Distressing metal and wood are easy ways of aging an otherwise new piece with that antique look. With a few tools, some strength and a little elbow grease you are in business. Let's start with metals:
1. For a weathered look, use uneven tool, such as a tree branch, to pound the metallic surface in a completely random pattern. For a more tailored look, use either a framing hammer (has cross hatch on head) or a 2x4, being careful to pound in a distinct pattern. For metals like aluminum and steel, this is often all you need.
2. Copper and brass are shiny and may need to be tarnished to reach the look you desire. Using a hand-held blow torch on copper brings forth an iridescence. Chemical antiquing solution may be obtained at your DIY center. This will produce an aged appearance. Coat lightly at first and then add additional liquid until you reach the finish you like.
Wood can be distressed in a number of ways. Step 1 for metals can also be used on wood surfaces. Sanding with rough (60 grit) sandpaper is another way of distressing wood. Here's how to finish it:
1. Paint entire piece one color. Sand over the piece with fine (200 grit) paper, paying more attention to the portions that would first show wear (corners, near handles, edges). Rub over sanded areas with a wax square. Repaint with contrasting color. Paint will not adhere to the wax, revealing the undercoat, as though the top coat had been worn away.
2. Paint entire piece in light color. Once dry, wax with dark beeswax, paying particular attention to the areas that would show the most wear.
3. Paint entire piece in light color. Choose a dark stain color matching the remainder of your design. Sand over the piece with fine paper, paying more attention to the portions that would first show wear. Lightly stain over entire piece, wiping away as soon as you stain.
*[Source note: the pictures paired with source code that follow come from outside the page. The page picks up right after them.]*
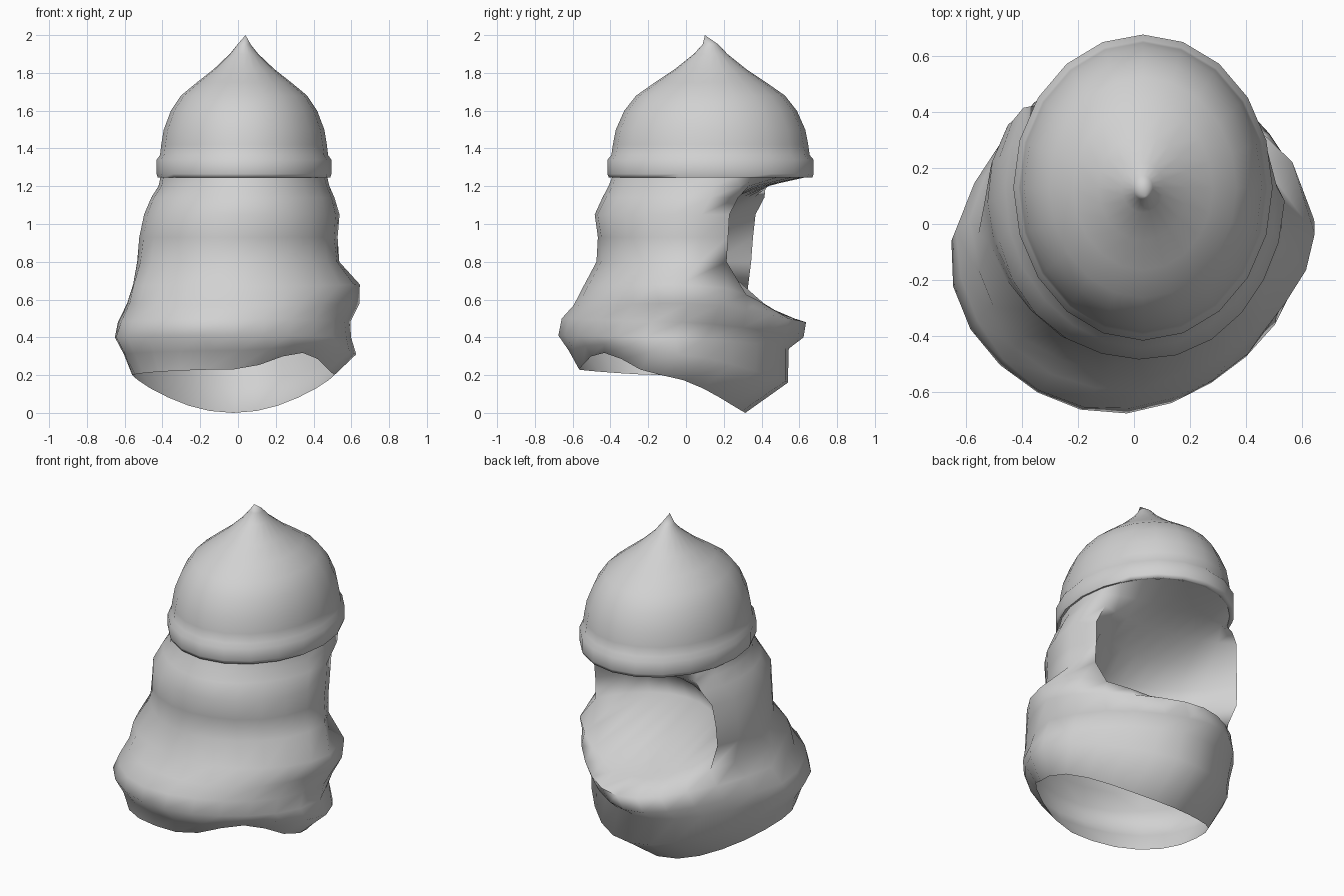
import bpy, bmesh, math

cube = bpy.data.objects.get("Cube")
if cube:
    bpy.data.objects.remove(cube, do_unlink=True)

grey = bpy.data.materials.new("plain_grey")
grey.use_nodes = True
grey.diffuse_color = (0.64, 0.64, 0.64, 1)
grey.node_tree.nodes["Principled BSDF"].inputs["Base Color"].default_value = (0.64, 0.64, 0.64, 1)


def loft(name, rings, tip=None):
    """Skin a stack of point rings, optionally closed by a tip, and smooth it."""
    bm = bmesh.new()
    rings = [[bm.verts.new(p) for p in ring] for ring in rings]
    n = len(rings[0])
    for low, high in zip(rings, rings[1:]):
        for i in range(n):
            j = (i + 1) % n
            bm.faces.new((low[i], low[j], high[j], high[i]))
    if tip:
        top = bm.verts.new(tip)
        for i in range(n):
            bm.faces.new((rings[-1][i], rings[-1][(i + 1) % n], top))
    mesh = bpy.data.meshes.new(name)
    bm.to_mesh(mesh)
    bm.free()
    mesh.materials.append(grey)
    obj = bpy.data.objects.new(name, mesh)
    bpy.context.collection.objects.link(obj)
    bpy.ops.object.select_all(action='DESELECT')
    obj.select_set(True)
    bpy.context.view_layer.objects.active = obj
    bpy.ops.object.shade_smooth_by_angle(angle=math.radians(85))


# Helmet: rounded rim band under a pointed oval bowl (scale, height)
profile = [(0.98, 1.25), (1.025, 1.245), (1.04, 1.265), (1.04, 1.34), (1.0, 1.365),
           (0.985, 1.42), (0.955, 1.5), (0.87, 1.6), (0.75, 1.68), (0.56, 1.75),
           (0.36, 1.82), (0.17, 1.9), (0.08, 1.95)]
SIDES = 20
turns = [math.tau * i / SIDES for i in range(SIDES)]
loft("helmet",
     [[(0.032 + 0.445 * s * math.cos(a), 0.13 + 0.525 * s * math.sin(a), z) for a in turns]
      for s, z in profile],
     (0.04, 0.1, 2.0))

# Hood rows: front z, side z, back z, x min, x max, y min, y max, face recess depth
rows = [
    (0.23, 0.20, 0.00, -0.56, 0.51, -0.57, 0.31, 0),
    (0.33, 0.31, 0.16, -0.61, 0.62, -0.62, 0.54, 0),
    (0.41, 0.40, 0.34, -0.65, 0.60, -0.67, 0.55, 0),
    (0.50, 0.48, 0.40, -0.63, 0.60, -0.66, 0.62, 0),
    (0.57, 0.58, 0.48, -0.59, 0.64, -0.60, 0.63, 0),
    (0.67, 0.68, 0.53, -0.56, 0.64, -0.54, 0.47, 0),
    (0.80, 0.80, 0.80, -0.53, 0.54, -0.47, 0.62, 0.36),
    (0.93, 0.93, 0.93, -0.52, 0.53, -0.47, 0.63, 0.32),
    (1.05, 1.05, 1.05, -0.50, 0.535, -0.485, 0.65, 0.20),
    (1.14, 1.14, 1.14, -0.46, 0.51, -0.44, 0.70, 0.08),
    (1.20, 1.20, 1.20, -0.42, 0.485, -0.41, 0.70, -0.06),
    (1.25, 1.25, 1.25, -0.41, 0.472, -0.39, 0.645, 0),
]
COLS = 24
LEFT_EDGE, RIGHT_EDGE = 1, 10     # columns that bound the face opening


def hood_ring(r, row):
    zf, zs, zb, x0, x1, y0, y1, depth = row
    # The collar narrows under the chin, the left opening edge turns inward
    pinch = (0.12, 0.25, 0.28, 0.28, 0.28, 0.35)[r] if r <= 5 else 0
    ring = []
    for i in range(COLS):
        a = math.tau * i / COLS
        c, s = math.cos(a), math.sin(a)
        # Gentle cloth folds, fading toward the helmet
        fold = 1 + 0.01 * math.sin(5 * a + 1.7 * r) * min(1, (11 - r) / 5)
        z = zs + ((zb if s > 0 else zf) - zs) * abs(s) ** 1.5
        if r < 2 and s < 0 and c > 0:     # hem lifts on the left front
            z += (0.1 - 0.06 * r) * math.sin(2 * a) ** 2
        if r <= 5 and s < 0:              # skirt is fuller on the right front
            fold += 0.035 * math.sin(2 * a)
        taper = 1 - pinch * max(s, 0)
        if 6 <= r <= 9 and i == LEFT_EDGE:
            taper = 0.89
        bulge = s ** 0.5 if r == 5 and s > 0 else s       # chin fold sits forward
        ring.append(((x0 + x1) / 2 + (x1 - x0) / 2 * c * fold * taper,
                     (y0 + y1) / 2 + (y1 - y0) / 2 * bulge * fold, z))
    # Lining between the opening edges, sloping in from the rim to the chin
    if depth:
        (ax, ay, z), (bx, by, _) = ring[LEFT_EDGE], ring[RIGHT_EDGE]
        for i in range(LEFT_EDGE + 1, RIGHT_EDGE):
            u = (i - LEFT_EDGE) / (RIGHT_EDGE - LEFT_EDGE)
            sink = depth * math.sin(math.pi * u) ** 0.7
            ring[i] = (ax + (bx - ax) * u, ay + (by - ay) * u - sink, z)
    return ring


loft("cloth_hood", [hood_ring(r, row) for r, row in enumerate(rows)])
Crackle finish is another way to distress both metal and wood. Follow the directions for the crackle finish using latex for wood and acrylic for metal.